President Barack Obama and First Lady Michelle Obama offered some inspiring words of encouragement to the survivors of the Marjory Stoneman Douglas High School shooting in Parkland, Florida.
"We wanted to let you know how inspired we have been by the resilience, resolve and solidarity that you have all shown in the wake of unspeakable tragedy," the Obamas wrote in a handwritten letter.
They added, "Not only have you supported and comforted each other, but you’ve helped awaken the conscience of the nation, and challenged decision-makers to make the safety of our children the country’s top priority."
Perhaps responding to the harsh criticisms that some of the Parkland survivors have received from conservatives for protesting in favor of stricter gun control laws, the Obamas made a point of praising their youthfulness and arguing that young people are often ahead of the curve when it comes to important social justice issues.
"Throughout our history, young people like you have led the way in making America better," the Obamas wrote. "There may be setbacks; you may sometimes feel like progress is too slow in coming. But we have no doubt you are going to make an enormous difference in the days and years to come, and we will be there for you."
In the aftermath of the Sandy Hook Elementary School shooting in 2012, Obama was determined to pass meaningful gun control legislation and made doing so a priority of his second term. Unfortunately, a combination of NRA lobbying and Republican control of Congress — first just the House of Representatives and then, after the 2014 midterm elections, the Senate — rendered that impossible for him.

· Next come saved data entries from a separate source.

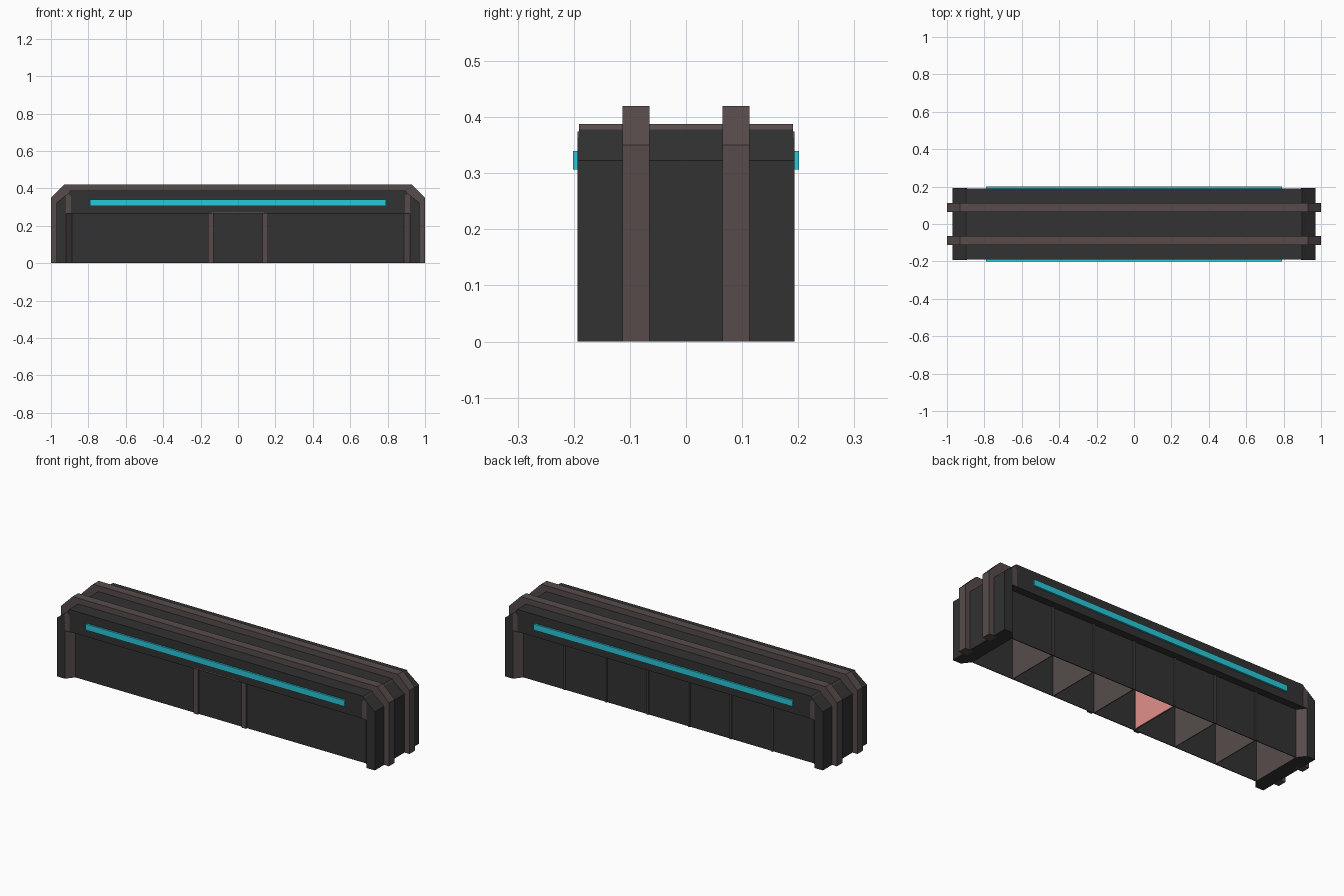
import bpy
import bmesh
from mathutils import Vector

if "Cube" in bpy.data.objects:
    bpy.data.objects.remove(bpy.data.objects["Cube"], do_unlink=True)


def material(name, r, g, b):
    m = bpy.data.materials.new(name)
    m.use_nodes = True
    m.diffuse_color = (r, g, b, 1)
    m.node_tree.nodes["Principled BSDF"].inputs["Base Color"].default_value = (r, g, b, 1)
    return m


DARK = material("charcoal", 0.032, 0.032, 0.032)
BROWN = material("warm grey", 0.095, 0.071, 0.071)
CYAN = material("cyan light", 0.022, 0.58, 0.70)
PINK = material("salmon", 0.75, 0.28, 0.25)


def prism(name, outline, axis, lo, hi, mats, rule=None):
    """Extrude a 2D outline along y (outline in x, z) or z (outline in x, y)."""
    bm = bmesh.new()
    place = (lambda a, b: (a, lo, b)) if axis == "y" else (lambda a, b: (a, b, lo))
    face = bm.faces.new([bm.verts.new(place(a, b)) for a, b in outline])
    out = bmesh.ops.extrude_face_region(bm, geom=[face])
    step = Vector((0, hi - lo, 0)) if axis == "y" else Vector((0, 0, hi - lo))
    moved = [v for v in out["geom"] if isinstance(v, bmesh.types.BMVert)]
    bmesh.ops.translate(bm, verts=moved, vec=step)
    bmesh.ops.recalc_face_normals(bm, faces=bm.faces)
    if rule:
        for f in bm.faces:
            f.material_index = rule(f.normal)
    mesh = bpy.data.meshes.new(name)
    bm.to_mesh(mesh)
    bm.free()
    for m in mats:
        mesh.materials.append(m)
    ob = bpy.data.objects.new(name, mesh)
    bpy.context.collection.objects.link(ob)
    return ob


def box(name, x0, x1, y0, y1, z0, z1, mats):
    return prism(name, [(x0, z0), (x1, z0), (x1, z1), (x0, z1)], "y", y0, y1, mats)


def mirrored(half):
    """Complete a right half outline with its mirror image."""
    return half + [(-x, z) for x, z in reversed(half)]


# Upper body with a raised roof whose short end steps are brown
prism("upper_body", mirrored([(0.92, 0.265), (0.92, 0.363), (0.902, 0.378), (0.897, 0.388)]),
      "y", -0.191, 0.191, [DARK, BROWN],
      lambda n: int(0.8 < abs(n.x) < 0.95))

# Arched ribs wrapping over the body
for side, y in (("front", -0.089), ("back", 0.089)):
    outer = [(1, 0), (1, 0.35), (0.93, 0.42)]
    inner = [(0.95, 0), (0.95, 0.32), (0.9, 0.37)]
    arch = mirrored(outer) + [(-x, z) for x, z in inner] + list(reversed(inner))
    prism(side + "_rib", arch, "y", y - 0.024, y + 0.024, [BROWN])

# End blocks, with bevelled inner jambs below and slim trims above
for side, s in (("left", 1), ("right", -1)):
    block = [(0.97, 0), (0.97, 0.323), (0.92, 0.3635), (0.92, 0)]
    prism(side + "_end_block", [(s * x, z) for x, z in block], "y", -0.193, 0.193, [DARK])
    jamb = [(0.921, 0.193), (0.887, 0.15), (0.887, -0.15), (0.921, -0.193)]
    prism(side + "_jamb", [(s * x, y) for x, y in jamb], "z", 0, 0.265,
          [BROWN, DARK], lambda n: int(n.z < -0.5))
    trim = [(0.922, 0.265), (0.922, 0.36), (0.905, 0.374), (0.893, 0.355), (0.893, 0.265)]
    for end, y in (("front", -0.191), ("back", 0.191)):
        prism(f"{side}_{end}_upper_trim", [(s * x, z) for x, z in trim],
              "y", y - 0.002, y + 0.002, [BROWN])

# Recessed lower walls and light strips on both long sides
for side, t in (("front", -1), ("back", 1)):
    ys = sorted((t * 0.146, t * 0.15))
    box(side + "_wall", -0.89, 0.89, *ys, 0, 0.266, [DARK])
    ys = sorted((t * 0.19, t * 0.201))
    box(side + "_light_strip", -0.79, 0.79, *ys, 0.307, 0.34, [CYAN])

# Door frame on the front
for side, s in (("left", 1), ("right", -1)):
    xs = sorted((s * 0.132, s * 0.16))
    box(side + "_door_post", *xs, -0.16, -0.148, 0, 0.266, [BROWN])
box("door_lintel", -0.14, 0.14, -0.192, -0.186, 0.266, 0.274, [BROWN])

# Inner partitions with slim dividers showing on the back wall
for i in range(6):
    x = (i - 2.5) * 0.2535
    box(f"partition_{i + 1}", x - 0.002, x + 0.002, -0.147, 0.147, 0, 0.266, [BROWN])
    box(f"back_divider_{i + 1}", x - 0.005, x + 0.005, 0.148, 0.156, 0, 0.266, [BROWN])
    if i == 2:
        box("pink_panel", x + 0.001, x + 0.004, -0.13, 0.146, 0.002, 0.26, [PINK])
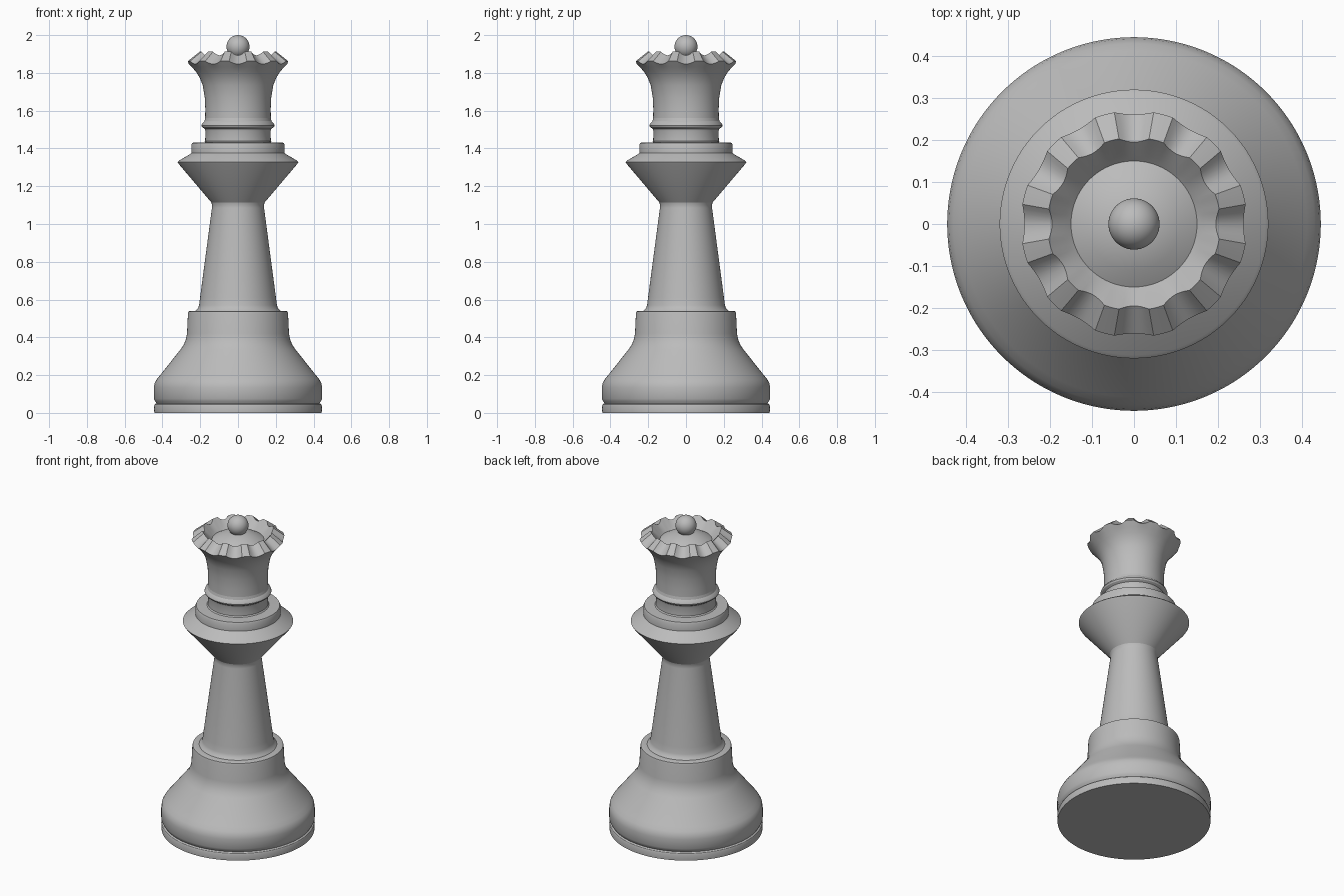
import bpy, bmesh, math

if "Cube" in bpy.data.objects:
    bpy.data.objects.remove(bpy.data.objects["Cube"])

SEGMENTS = 144
NOTCHES = 12

grey = bpy.data.materials.new("plain_grey")
grey.use_nodes = True
colour = (0.5, 0.5, 0.5, 1)
grey.diffuse_color = colour
grey.node_tree.nodes["Principled BSDF"].inputs["Base Color"].default_value = colour


def scoop(angle):
    """Depth of the crown notch at an angle: 1 in its middle, 0 on a tooth."""
    pitch = math.tau / NOTCHES
    offset = abs((angle + pitch / 2) % pitch - pitch / 2) / (pitch / 3)
    return max(0, 1 - offset ** 2)


def finish(obj):
    obj.data.materials.append(grey)
    bpy.ops.object.select_all(action='DESELECT')
    obj.select_set(True)
    bpy.context.view_layer.objects.active = obj
    bpy.ops.object.shade_smooth_by_angle(angle=math.radians(28))


def lathe(name, profile):
    """Revolve points (radius, height, notch radius cut, notch depth)."""
    bm = bmesh.new()
    rings = []
    for r, z, *cut in profile:
        cut_r, cut_z = cut or (0, 0)
        if r == 0:
            rings.append([bm.verts.new((0, 0, z))] * SEGMENTS)
            continue
        ring = []
        for i in range(SEGMENTS):
            a = math.tau * i / SEGMENTS
            s = scoop(a)
            rad = r - cut_r * s
            ring.append(bm.verts.new((rad * math.cos(a), rad * math.sin(a), z - cut_z * s)))
        rings.append(ring)
    for low, high in zip(rings, rings[1:]):
        for i in range(SEGMENTS):
            j = (i + 1) % SEGMENTS
            corners = dict.fromkeys((low[i], low[j], high[j], high[i]))
            bm.faces.new(list(corners))
    mesh = bpy.data.meshes.new(name)
    bm.to_mesh(mesh)
    bm.free()
    obj = bpy.data.objects.new(name, mesh)
    bpy.context.collection.objects.link(obj)
    finish(obj)


# Foot disc, groove and bell-shaped base
lathe("base", [(0, 0), (.443, 0), (.445, .035), (.441, .045), (.432, .051),
               (.439, .062), (.445, .075), (.445, .135), (.441, .158), (.43, .178),
               (.412, .2), (.305, .335), (.288, .36), (.276, .39), (.27, .42),
               (.265, .525), (.262, .537), (.255, .54), (.21, .54)])

# Tapering stem
lathe("stem", [(.225, .54), (.212, .553), (.206, .57), (.201, .61),
               (.138, 1.085), (.137, 1.1), (.141, 1.114)])

# Wide collar with a stepped disc on top
lathe("collar", [(.141, 1.114), (.314, 1.318), (.32, 1.328), (.312, 1.336),
                 (.255, 1.369), (.247, 1.376), (.247, 1.42), (.242, 1.43), (.17, 1.433)])

# Neck with a bead ring
lathe("neck", [(.18, 1.433), (.174, 1.44), (.172, 1.49), (.176, 1.504), (.19, 1.513),
               (.194, 1.522), (.19, 1.532), (.178, 1.544), (.174, 1.56)])

# Flared crown with scooped rim, inner bowl and domed top
lathe("crown", [(.174, 1.56), (.173, 1.61), (.176, 1.67), (.187, 1.735), (.202, 1.773),
                (.222, 1.805), (.245, 1.832), (.27, 1.862, .009, .015),
                (.206, 1.912, .011, .019), (.165, 1.865), (.15, 1.85),
                (.11, 1.874), (.06, 1.893), (0, 1.9)])

# Finial ball
bpy.ops.mesh.primitive_uv_sphere_add(segments=48, ring_count=24, radius=.061,
                                     location=(0, 0, 1.939))
ball = bpy.context.object
ball.name = "finial_ball"
finish(ball)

"If you ask me where is the one area where I feel that I have been most frustrated and most stymied, it is the fact that the United States of America is the one advanced nation on earth in which we do not have sufficient, common sense, gun safety laws. Even in the face of repeated mass killings," Obama told the BBC in 2015.